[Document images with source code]
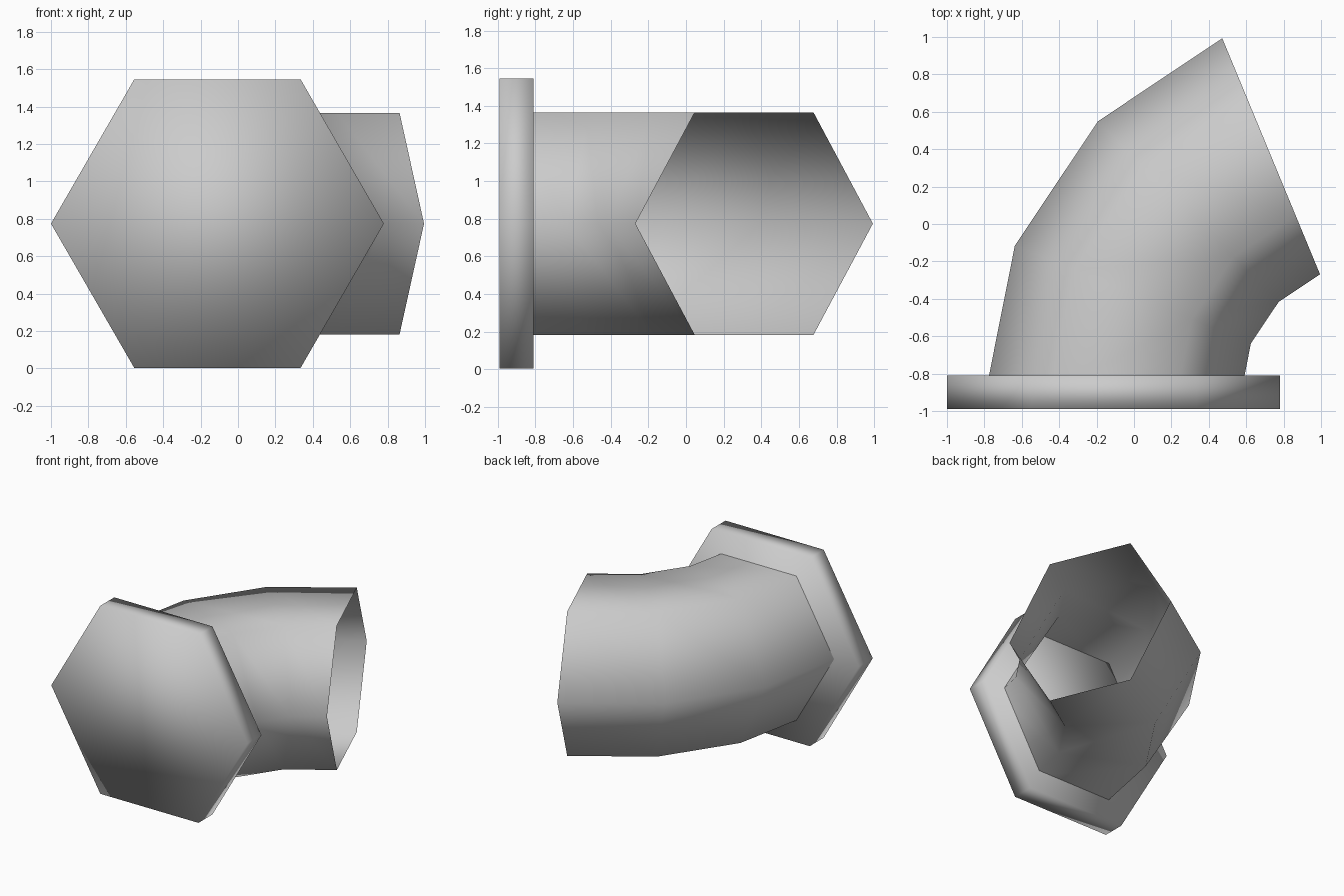
import bpy
import bmesh
from math import sin, cos, pi, radians
from mathutils import Vector

cube = bpy.data.objects.get("Cube")
if cube:
    bpy.data.objects.remove(cube, do_unlink=True)

SIDES = 6
CENTRE = Vector((-0.11, -0.90, 0.774))   # middle of the flange, start of the pipe
PIPE_RADIUS = 0.683
BEND_RADIUS = 1.366
FLANGE_RADIUS = 0.89
FLANGE_HALF = 0.09

grey = bpy.data.materials.new("plain grey")
grey.use_nodes = True
grey.diffuse_color = (0.6, 0.6, 0.6, 1)
grey.node_tree.nodes["Principled BSDF"].inputs["Base Color"].default_value = (0.6, 0.6, 0.6, 1)


def ring(centre, across, radius):
    """Hexagon spanned by a horizontal direction and the vertical."""
    up = Vector((0, 0, 1))
    angles = [2 * pi * i / SIDES for i in range(SIDES)]
    return [centre + radius * (across * cos(t) + up * sin(t)) for t in angles]


def loft(name, rings, capped):
    """Join successive hexagons with quads, optionally closing both ends."""
    bm = bmesh.new()
    loops = [[bm.verts.new(p) for p in r] for r in rings]
    for a, b in zip(loops, loops[1:]):
        for i in range(SIDES):
            j = (i + 1) % SIDES
            bm.faces.new((a[i], a[j], b[j], b[i]))
    if capped:
        bm.faces.new(loops[0])
        bm.faces.new(loops[-1])
    bmesh.ops.recalc_face_normals(bm, faces=bm.faces)
    for f in bm.faces:
        f.smooth = True
    mesh = bpy.data.meshes.new(name)
    bm.to_mesh(mesh)
    bm.free()
    mesh.materials.append(grey)
    obj = bpy.data.objects.new(name, mesh)
    bpy.context.collection.objects.link(obj)
    return obj


# Closed hexagonal flange at the front
loft("flange",
     [ring(CENTRE + Vector((0, y, 0)), Vector((-1, 0, 0)), FLANGE_RADIUS)
      for y in (-FLANGE_HALF, FLANGE_HALF)], True)

# Open, thin-walled pipe bending towards +x in three segments
pivot = CENTRE + Vector((BEND_RADIUS, 0, 0))
pipe_rings = []
for step in range(4):
    a = radians(22.5 * step)
    outward = Vector((-cos(a), sin(a), 0))
    pipe_rings.append(ring(pivot + BEND_RADIUS * outward, outward, PIPE_RADIUS))
loft("bent_pipe", pipe_rings, False)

--- WHAT TO PRODUCE ---
Every entry should be repeated verbatim, with the pictures left out.

--- FINISHED EXERCISE ---
import bpy
import bmesh
from math import sin, cos, pi, radians
from mathutils import Vector

cube = bpy.data.objects.get("Cube")
if cube:
    bpy.data.objects.remove(cube, do_unlink=True)

SIDES = 6
CENTRE = Vector((-0.11, -0.90, 0.774))   # middle of the flange, start of the pipe
PIPE_RADIUS = 0.683
BEND_RADIUS = 1.366
FLANGE_RADIUS = 0.89
FLANGE_HALF = 0.09

grey = bpy.data.materials.new("plain grey")
grey.use_nodes = True
grey.diffuse_color = (0.6, 0.6, 0.6, 1)
grey.node_tree.nodes["Principled BSDF"].inputs["Base Color"].default_value = (0.6, 0.6, 0.6, 1)


def ring(centre, across, radius):
    """Hexagon spanned by a horizontal direction and the vertical."""
    up = Vector((0, 0, 1))
    angles = [2 * pi * i / SIDES for i in range(SIDES)]
    return [centre + radius * (across * cos(t) + up * sin(t)) for t in angles]


def loft(name, rings, capped):
    """Join successive hexagons with quads, optionally closing both ends."""
    bm = bmesh.new()
    loops = [[bm.verts.new(p) for p in r] for r in rings]
    for a, b in zip(loops, loops[1:]):
        for i in range(SIDES):
            j = (i + 1) % SIDES
            bm.faces.new((a[i], a[j], b[j], b[i]))
    if capped:
        bm.faces.new(loops[0])
        bm.faces.new(loops[-1])
    bmesh.ops.recalc_face_normals(bm, faces=bm.faces)
    for f in bm.faces:
        f.smooth = True
    mesh = bpy.data.meshes.new(name)
    bm.to_mesh(mesh)
    bm.free()
    mesh.materials.append(grey)
    obj = bpy.data.objects.new(name, mesh)
    bpy.context.collection.objects.link(obj)
    return obj


# Closed hexagonal flange at the front
loft("flange",
     [ring(CENTRE + Vector((0, y, 0)), Vector((-1, 0, 0)), FLANGE_RADIUS)
      for y in (-FLANGE_HALF, FLANGE_HALF)], True)

# Open, thin-walled pipe bending towards +x in three segments
pivot = CENTRE + Vector((BEND_RADIUS, 0, 0))
pipe_rings = []
for step in range(4):
    a = radians(22.5 * step)
    outward = Vector((-cos(a), sin(a), 0))
    pipe_rings.append(ring(pivot + BEND_RADIUS * outward, outward, PIPE_RADIUS))
loft("bent_pipe", pipe_rings, False)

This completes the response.